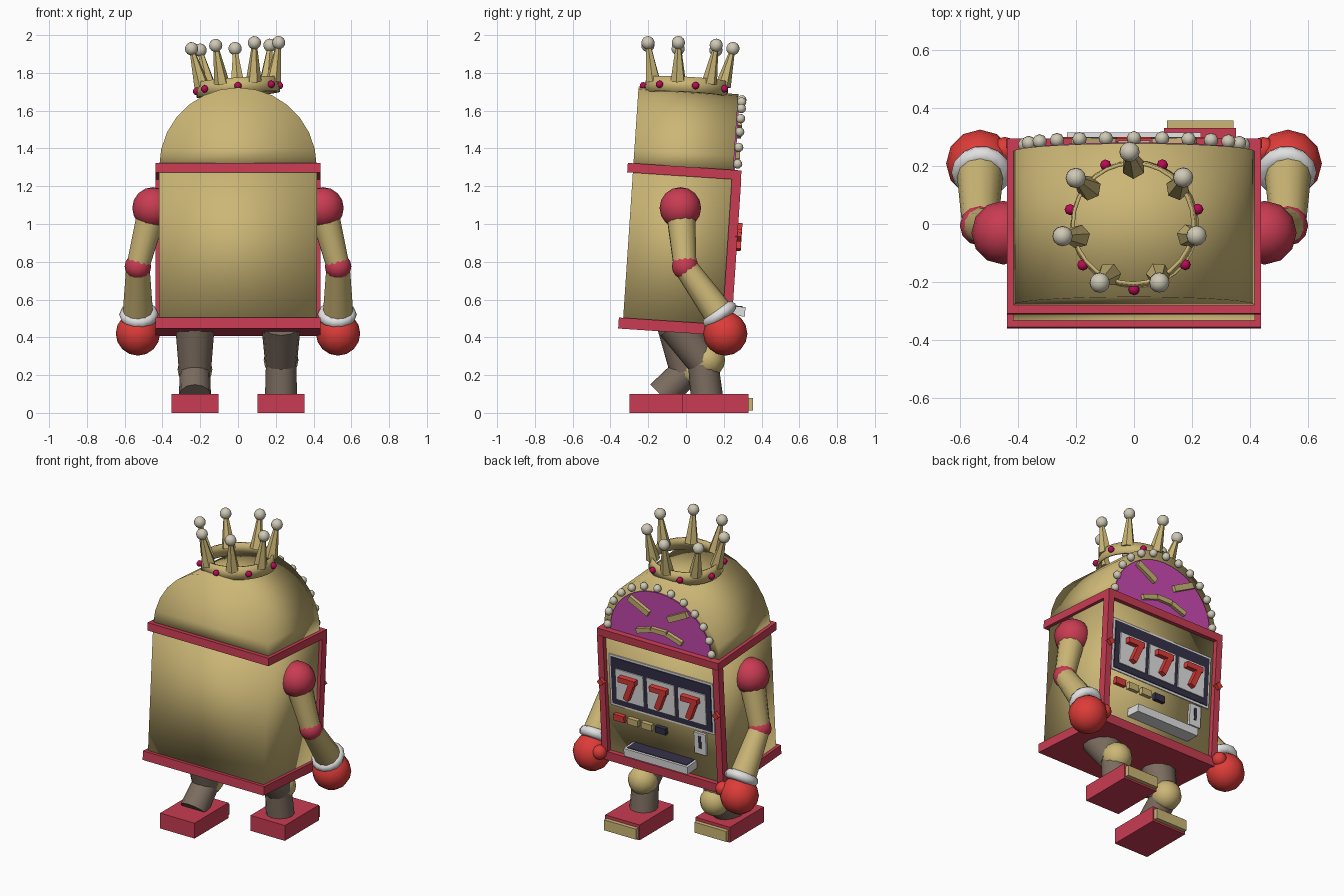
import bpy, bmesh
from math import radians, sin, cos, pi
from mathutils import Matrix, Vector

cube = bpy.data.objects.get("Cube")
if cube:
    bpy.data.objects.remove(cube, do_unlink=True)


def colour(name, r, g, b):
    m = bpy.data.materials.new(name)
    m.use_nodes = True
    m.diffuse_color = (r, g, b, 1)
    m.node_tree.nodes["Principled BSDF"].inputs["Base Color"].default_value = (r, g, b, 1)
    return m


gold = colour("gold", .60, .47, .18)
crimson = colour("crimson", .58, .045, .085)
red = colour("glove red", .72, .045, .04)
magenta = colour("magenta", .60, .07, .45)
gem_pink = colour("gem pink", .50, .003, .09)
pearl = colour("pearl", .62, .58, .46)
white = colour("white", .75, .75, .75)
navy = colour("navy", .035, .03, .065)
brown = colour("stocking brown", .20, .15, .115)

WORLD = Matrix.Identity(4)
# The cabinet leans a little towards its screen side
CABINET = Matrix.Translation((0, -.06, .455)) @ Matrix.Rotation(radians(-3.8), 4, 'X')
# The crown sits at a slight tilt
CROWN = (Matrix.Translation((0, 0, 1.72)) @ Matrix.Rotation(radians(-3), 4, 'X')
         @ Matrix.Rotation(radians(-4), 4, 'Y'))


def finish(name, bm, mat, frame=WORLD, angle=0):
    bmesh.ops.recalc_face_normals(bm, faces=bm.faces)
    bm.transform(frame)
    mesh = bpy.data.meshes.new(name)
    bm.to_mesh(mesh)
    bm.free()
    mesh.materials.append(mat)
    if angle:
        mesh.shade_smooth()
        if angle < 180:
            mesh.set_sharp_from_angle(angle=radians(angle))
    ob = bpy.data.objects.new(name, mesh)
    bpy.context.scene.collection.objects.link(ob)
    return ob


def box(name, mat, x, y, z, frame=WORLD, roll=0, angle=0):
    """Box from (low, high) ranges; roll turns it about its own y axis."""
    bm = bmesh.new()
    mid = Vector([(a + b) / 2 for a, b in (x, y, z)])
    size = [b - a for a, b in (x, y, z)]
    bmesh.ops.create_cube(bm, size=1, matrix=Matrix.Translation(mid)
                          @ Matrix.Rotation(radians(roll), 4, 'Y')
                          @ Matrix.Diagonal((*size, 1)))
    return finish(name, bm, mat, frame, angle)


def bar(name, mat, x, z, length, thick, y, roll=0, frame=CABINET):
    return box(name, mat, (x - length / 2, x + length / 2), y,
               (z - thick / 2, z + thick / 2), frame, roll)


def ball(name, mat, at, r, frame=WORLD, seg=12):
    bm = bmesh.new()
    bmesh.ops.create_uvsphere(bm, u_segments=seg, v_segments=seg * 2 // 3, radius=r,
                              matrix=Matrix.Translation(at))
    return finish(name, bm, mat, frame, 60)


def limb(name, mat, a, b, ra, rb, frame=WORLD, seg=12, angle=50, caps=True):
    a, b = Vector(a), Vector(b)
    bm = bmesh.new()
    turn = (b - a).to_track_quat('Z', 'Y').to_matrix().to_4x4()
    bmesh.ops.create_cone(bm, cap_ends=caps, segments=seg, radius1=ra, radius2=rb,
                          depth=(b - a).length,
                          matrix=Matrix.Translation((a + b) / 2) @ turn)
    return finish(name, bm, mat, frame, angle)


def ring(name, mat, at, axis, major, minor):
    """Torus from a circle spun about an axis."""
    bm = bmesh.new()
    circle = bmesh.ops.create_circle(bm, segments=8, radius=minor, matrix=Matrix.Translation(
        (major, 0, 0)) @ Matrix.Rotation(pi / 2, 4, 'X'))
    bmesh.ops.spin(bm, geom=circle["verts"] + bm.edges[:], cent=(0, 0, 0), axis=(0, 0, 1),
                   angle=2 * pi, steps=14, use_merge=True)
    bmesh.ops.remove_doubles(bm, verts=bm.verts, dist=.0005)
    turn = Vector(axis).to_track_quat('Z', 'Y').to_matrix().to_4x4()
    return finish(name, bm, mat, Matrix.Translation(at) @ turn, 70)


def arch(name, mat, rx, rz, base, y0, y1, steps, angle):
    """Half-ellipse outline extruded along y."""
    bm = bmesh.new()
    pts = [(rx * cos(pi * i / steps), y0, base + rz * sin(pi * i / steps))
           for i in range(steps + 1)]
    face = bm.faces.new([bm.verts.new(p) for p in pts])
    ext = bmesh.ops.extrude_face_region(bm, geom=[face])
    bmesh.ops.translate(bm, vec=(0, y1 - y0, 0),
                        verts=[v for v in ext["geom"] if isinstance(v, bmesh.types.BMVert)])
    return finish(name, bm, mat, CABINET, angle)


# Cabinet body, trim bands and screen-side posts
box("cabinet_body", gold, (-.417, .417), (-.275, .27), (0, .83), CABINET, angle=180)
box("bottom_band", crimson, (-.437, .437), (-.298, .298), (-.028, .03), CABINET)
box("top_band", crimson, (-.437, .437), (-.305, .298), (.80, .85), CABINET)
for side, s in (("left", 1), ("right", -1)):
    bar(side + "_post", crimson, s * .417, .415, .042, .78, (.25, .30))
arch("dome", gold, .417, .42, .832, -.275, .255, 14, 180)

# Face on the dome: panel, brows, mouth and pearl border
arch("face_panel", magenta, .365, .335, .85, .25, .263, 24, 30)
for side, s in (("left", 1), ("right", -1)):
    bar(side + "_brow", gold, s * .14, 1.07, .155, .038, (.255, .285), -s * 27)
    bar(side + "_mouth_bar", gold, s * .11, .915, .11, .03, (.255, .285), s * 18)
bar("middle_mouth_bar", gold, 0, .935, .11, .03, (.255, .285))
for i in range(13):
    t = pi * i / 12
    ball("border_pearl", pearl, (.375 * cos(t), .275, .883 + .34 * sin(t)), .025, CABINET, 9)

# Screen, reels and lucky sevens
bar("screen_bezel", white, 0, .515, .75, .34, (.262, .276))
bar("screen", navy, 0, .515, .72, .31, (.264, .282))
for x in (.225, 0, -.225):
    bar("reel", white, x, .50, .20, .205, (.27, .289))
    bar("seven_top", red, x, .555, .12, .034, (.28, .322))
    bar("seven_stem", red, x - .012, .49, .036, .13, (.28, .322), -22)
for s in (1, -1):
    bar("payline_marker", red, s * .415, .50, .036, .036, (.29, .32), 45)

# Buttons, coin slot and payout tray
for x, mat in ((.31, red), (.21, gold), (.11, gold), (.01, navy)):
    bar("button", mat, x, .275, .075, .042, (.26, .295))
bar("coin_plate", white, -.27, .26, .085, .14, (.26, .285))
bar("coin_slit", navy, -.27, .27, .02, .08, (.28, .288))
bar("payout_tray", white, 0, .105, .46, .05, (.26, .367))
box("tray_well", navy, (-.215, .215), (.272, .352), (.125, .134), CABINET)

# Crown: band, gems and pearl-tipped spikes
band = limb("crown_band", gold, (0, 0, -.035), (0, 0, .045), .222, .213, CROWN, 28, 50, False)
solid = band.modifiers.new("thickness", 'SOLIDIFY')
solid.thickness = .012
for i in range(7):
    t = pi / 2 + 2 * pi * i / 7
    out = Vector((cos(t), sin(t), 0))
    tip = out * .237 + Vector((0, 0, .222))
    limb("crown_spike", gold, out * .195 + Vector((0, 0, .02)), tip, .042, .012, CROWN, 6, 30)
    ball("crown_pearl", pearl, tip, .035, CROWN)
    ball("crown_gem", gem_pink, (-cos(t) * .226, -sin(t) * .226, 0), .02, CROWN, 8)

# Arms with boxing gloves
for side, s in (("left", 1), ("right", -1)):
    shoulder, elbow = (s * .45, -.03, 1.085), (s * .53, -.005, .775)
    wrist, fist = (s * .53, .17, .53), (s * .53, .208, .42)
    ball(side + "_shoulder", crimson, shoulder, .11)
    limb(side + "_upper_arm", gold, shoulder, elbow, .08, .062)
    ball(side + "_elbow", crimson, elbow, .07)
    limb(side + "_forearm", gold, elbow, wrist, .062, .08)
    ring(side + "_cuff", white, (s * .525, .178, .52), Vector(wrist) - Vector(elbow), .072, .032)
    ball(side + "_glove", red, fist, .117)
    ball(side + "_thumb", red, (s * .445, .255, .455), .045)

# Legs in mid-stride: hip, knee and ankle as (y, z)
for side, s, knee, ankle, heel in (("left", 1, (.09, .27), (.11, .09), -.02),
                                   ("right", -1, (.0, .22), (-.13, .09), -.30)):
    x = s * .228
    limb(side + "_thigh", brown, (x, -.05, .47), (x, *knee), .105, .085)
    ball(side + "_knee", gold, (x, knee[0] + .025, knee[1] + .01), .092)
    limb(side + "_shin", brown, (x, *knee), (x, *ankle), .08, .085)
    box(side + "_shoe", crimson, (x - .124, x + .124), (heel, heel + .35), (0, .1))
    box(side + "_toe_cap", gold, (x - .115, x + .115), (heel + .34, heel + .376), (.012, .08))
***
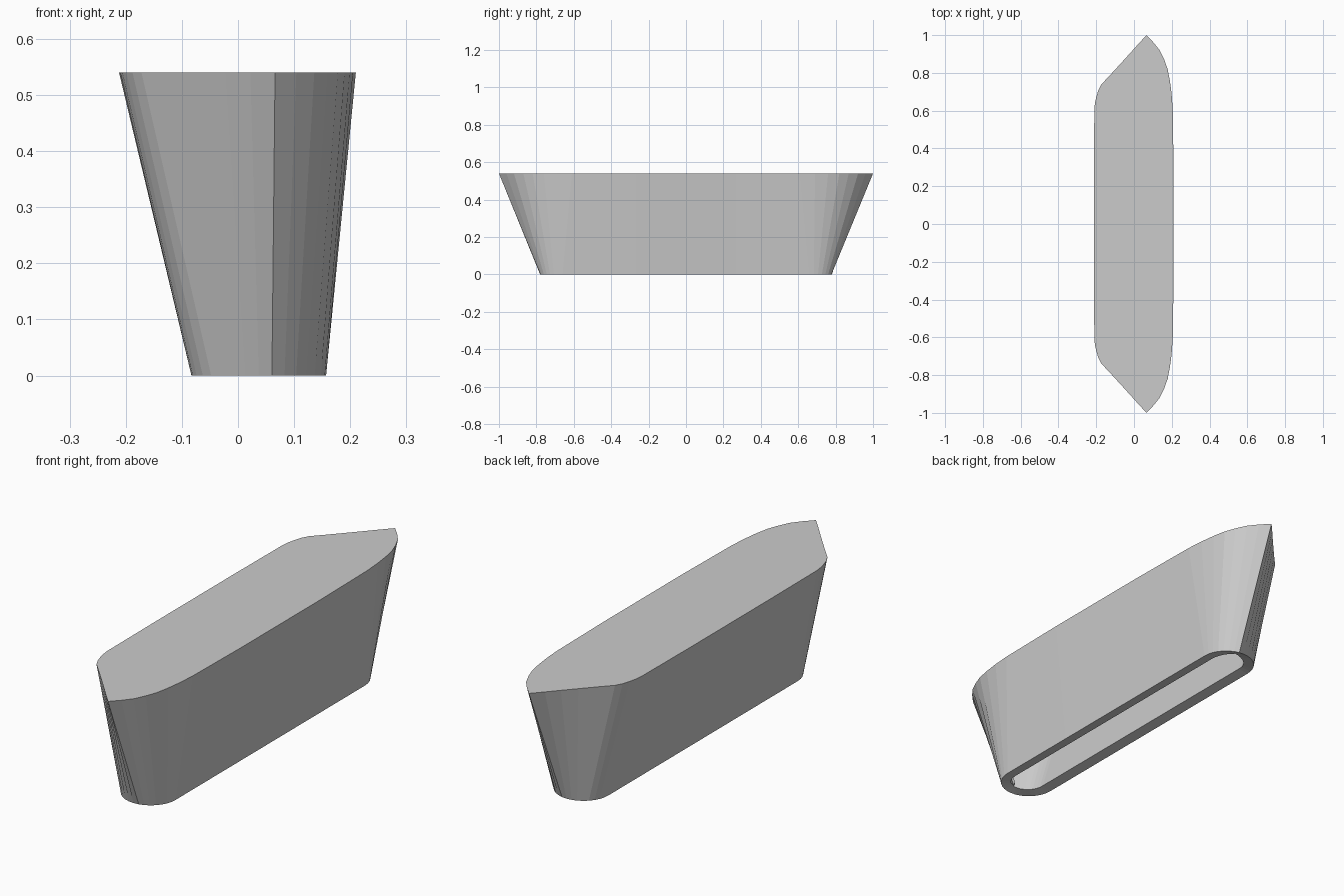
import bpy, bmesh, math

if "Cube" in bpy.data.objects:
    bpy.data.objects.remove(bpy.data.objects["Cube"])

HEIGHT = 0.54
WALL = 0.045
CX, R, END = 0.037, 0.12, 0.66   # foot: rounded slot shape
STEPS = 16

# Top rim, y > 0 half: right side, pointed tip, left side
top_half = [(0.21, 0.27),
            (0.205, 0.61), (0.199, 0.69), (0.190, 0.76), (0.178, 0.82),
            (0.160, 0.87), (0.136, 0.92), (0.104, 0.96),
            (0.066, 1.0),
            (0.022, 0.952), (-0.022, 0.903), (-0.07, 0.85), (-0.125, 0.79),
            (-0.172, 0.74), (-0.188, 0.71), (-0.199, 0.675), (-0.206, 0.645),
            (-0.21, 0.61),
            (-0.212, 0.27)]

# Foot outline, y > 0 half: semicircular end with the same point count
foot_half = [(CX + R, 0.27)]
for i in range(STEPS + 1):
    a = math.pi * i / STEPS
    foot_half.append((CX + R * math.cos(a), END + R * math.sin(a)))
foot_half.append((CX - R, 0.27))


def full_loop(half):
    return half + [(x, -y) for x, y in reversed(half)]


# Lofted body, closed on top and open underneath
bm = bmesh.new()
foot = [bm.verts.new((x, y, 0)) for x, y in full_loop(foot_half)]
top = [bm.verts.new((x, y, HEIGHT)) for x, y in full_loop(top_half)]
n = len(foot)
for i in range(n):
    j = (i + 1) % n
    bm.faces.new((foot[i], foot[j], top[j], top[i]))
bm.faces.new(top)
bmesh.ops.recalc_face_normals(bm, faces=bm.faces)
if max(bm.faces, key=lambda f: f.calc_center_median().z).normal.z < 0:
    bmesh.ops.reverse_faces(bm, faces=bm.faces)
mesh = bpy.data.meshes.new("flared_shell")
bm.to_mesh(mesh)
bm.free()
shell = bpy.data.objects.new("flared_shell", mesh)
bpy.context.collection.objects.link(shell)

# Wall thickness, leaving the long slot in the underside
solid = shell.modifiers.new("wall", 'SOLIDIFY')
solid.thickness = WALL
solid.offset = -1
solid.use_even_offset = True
***
EXERCISE AIM: Search the records for the word "modifiers" and copy every line where it occurs.

RESPONSE AREA:
solid = band.modifiers.new("thickness", 'SOLIDIFY')
solid = shell.modifiers.new("wall", 'SOLIDIFY')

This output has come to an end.